The final set of panels featured discussions on the future of the TPP, recommendations for the U.S.-Japan Alliance through 2030, burgeoning cybersecurity threats, and the impact of the U.S. elections on the U.S.-Japan alliance. Mireya SolÍs, Philip Knight Chair in Japan Studies at The Brookings Institution, moderated a discussion with House of Councilors Member Keizo Takemi and Virginia Congressman Gerry Connolly on prospects for TPP and the implications for U.S.-Japan Relations.

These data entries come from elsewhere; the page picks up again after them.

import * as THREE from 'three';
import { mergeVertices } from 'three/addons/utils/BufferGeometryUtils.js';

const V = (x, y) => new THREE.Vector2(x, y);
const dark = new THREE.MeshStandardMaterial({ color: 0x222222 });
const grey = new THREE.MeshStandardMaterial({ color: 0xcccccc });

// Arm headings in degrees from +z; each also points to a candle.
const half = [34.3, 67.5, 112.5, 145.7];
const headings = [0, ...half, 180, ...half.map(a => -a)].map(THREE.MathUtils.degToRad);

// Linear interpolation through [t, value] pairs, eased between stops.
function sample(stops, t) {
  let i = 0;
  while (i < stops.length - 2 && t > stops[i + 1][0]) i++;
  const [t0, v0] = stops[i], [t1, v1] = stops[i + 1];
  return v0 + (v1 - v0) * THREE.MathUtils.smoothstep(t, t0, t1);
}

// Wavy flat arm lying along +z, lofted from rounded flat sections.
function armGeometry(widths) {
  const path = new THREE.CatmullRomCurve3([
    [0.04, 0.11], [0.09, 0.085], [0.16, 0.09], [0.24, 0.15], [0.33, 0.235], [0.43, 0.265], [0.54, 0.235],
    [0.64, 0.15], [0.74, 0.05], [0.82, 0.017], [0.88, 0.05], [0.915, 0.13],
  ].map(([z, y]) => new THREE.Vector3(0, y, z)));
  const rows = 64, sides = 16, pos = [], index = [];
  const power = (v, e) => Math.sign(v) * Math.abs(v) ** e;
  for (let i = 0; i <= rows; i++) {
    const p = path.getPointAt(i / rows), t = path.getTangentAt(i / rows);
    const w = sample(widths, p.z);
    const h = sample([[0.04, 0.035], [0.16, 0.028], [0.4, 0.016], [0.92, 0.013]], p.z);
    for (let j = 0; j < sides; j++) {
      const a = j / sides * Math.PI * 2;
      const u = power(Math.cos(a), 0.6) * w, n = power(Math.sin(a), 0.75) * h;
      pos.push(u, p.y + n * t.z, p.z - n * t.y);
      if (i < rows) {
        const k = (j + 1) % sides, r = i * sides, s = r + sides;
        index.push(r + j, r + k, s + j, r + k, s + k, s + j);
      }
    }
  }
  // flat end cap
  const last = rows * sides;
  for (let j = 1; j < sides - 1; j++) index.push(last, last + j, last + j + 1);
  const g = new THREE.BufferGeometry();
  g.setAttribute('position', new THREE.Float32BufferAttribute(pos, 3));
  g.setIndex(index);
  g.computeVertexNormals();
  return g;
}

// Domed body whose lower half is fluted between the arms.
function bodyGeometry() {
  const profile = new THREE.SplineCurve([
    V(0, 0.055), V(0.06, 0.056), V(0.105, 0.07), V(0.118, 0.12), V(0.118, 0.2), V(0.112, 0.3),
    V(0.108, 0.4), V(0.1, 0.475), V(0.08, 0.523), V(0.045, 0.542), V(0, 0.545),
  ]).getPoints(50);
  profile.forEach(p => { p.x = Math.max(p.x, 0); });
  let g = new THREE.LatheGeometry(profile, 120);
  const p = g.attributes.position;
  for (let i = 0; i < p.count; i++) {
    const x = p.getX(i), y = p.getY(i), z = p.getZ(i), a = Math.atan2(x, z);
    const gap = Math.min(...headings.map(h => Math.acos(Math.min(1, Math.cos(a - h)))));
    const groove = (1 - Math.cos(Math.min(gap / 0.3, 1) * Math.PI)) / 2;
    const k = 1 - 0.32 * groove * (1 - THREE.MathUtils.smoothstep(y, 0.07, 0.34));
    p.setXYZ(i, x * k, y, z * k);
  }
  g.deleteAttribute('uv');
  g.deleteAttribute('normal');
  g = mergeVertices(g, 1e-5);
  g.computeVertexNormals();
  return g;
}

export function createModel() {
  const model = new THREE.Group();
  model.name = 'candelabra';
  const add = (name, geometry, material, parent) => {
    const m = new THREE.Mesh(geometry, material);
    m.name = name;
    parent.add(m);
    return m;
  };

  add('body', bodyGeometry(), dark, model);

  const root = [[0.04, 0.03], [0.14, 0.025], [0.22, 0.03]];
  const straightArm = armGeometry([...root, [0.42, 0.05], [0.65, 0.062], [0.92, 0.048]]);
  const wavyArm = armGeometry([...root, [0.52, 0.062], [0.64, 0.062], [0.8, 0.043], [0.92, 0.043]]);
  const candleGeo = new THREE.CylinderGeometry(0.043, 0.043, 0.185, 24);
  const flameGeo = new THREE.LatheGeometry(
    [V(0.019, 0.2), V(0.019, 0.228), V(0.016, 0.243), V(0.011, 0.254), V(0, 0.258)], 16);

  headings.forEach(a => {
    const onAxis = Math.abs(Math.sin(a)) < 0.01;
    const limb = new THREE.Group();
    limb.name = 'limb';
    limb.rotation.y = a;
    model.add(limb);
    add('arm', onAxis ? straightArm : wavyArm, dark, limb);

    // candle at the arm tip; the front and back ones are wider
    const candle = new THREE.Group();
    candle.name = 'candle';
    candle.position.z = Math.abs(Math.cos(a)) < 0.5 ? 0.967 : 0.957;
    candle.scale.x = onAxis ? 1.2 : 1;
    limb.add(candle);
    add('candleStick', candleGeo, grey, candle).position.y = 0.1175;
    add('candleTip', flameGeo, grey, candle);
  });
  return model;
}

Given that all remaining prospective U.S. presidential candidates oppose the trade agreement, Dr. SolÍs asked, “How do we overcome the ‘politics of grievance’ that has become so prevalent?”
Sasakawa USA Senior Fellow and Director of Programs Daniel Bob followed with a panel focusing in on the Sasakawa-CSIS joint U.S.-Japan Alliance Commission report, which features recommendations on deepening, broadening, and sustaining the alliance through 2030.
The final panel of the day addressed concerns over the U.S. elections, with Mike Green, Senior Vice President for Asia and Japan Chair at CSIS, asserting that “the campaign is already having an impact on our foreign policy.” While Dr. Green also noted that the U.S.-Japan alliance currently has a higher public approval rating among Americans than in previous years, he worried that the two leading candidates’ “incoherent strategies” concerning TPP and security will create a “really rough patch” for the alliance.
Between panels, guests mingling outside the main ballroom were able to peruse Sasakawa USA’s prominent U.S.-Japan security reports, including the full report on Japan-Russia Relations released the same day as the most recent summit between Prime Minister Abe and President Putin, and the joint Sasakawa-CSIS U.S.-Japan Commission on the Future of the Alliance (which you can read in English or in Japanese here).
For the full list of speakers and panels, visit the Sasakawa USA Security Forum event page. View media coverage of the event here. For media inquiries, please contact Communications Manager Christa Desrets at .
This event was livestreamed in both English and with simultaneous interpretation into Japanese. View both versions below. Each playlist is divided into two videos: Part 1 for morning sessions and Part 2 for afternoon sessions.
English audio playlist:
Japanese audio playlist (日本語で聞く):
Participants in the Security Forum conference as well as invitees who could not attend had the option of making materials and comments available to the public. Find those materials here:
• Kenji Wakamiya: Message from the State Minister of Defense for Japan (Bilingual │ ２カ国語)
• Shigeru Ishiba: Speech transcript (日本語) (Unofficial English Translation)
• The U.S.-Japan Alliance to 2030: Power and Principle: (Full report: English) (Executive summary: English) (日本語)
• Suzanne Spaulding: PowerPoint slide: Information on The Department of Homeland Security’s Cybersecurity program (English)
• Yasuhiko Taniwaki: PowerPoint presentation: Cybersecurity Strategy in Japan (English)
• Adm. Scott Swift: Speech transcript (English)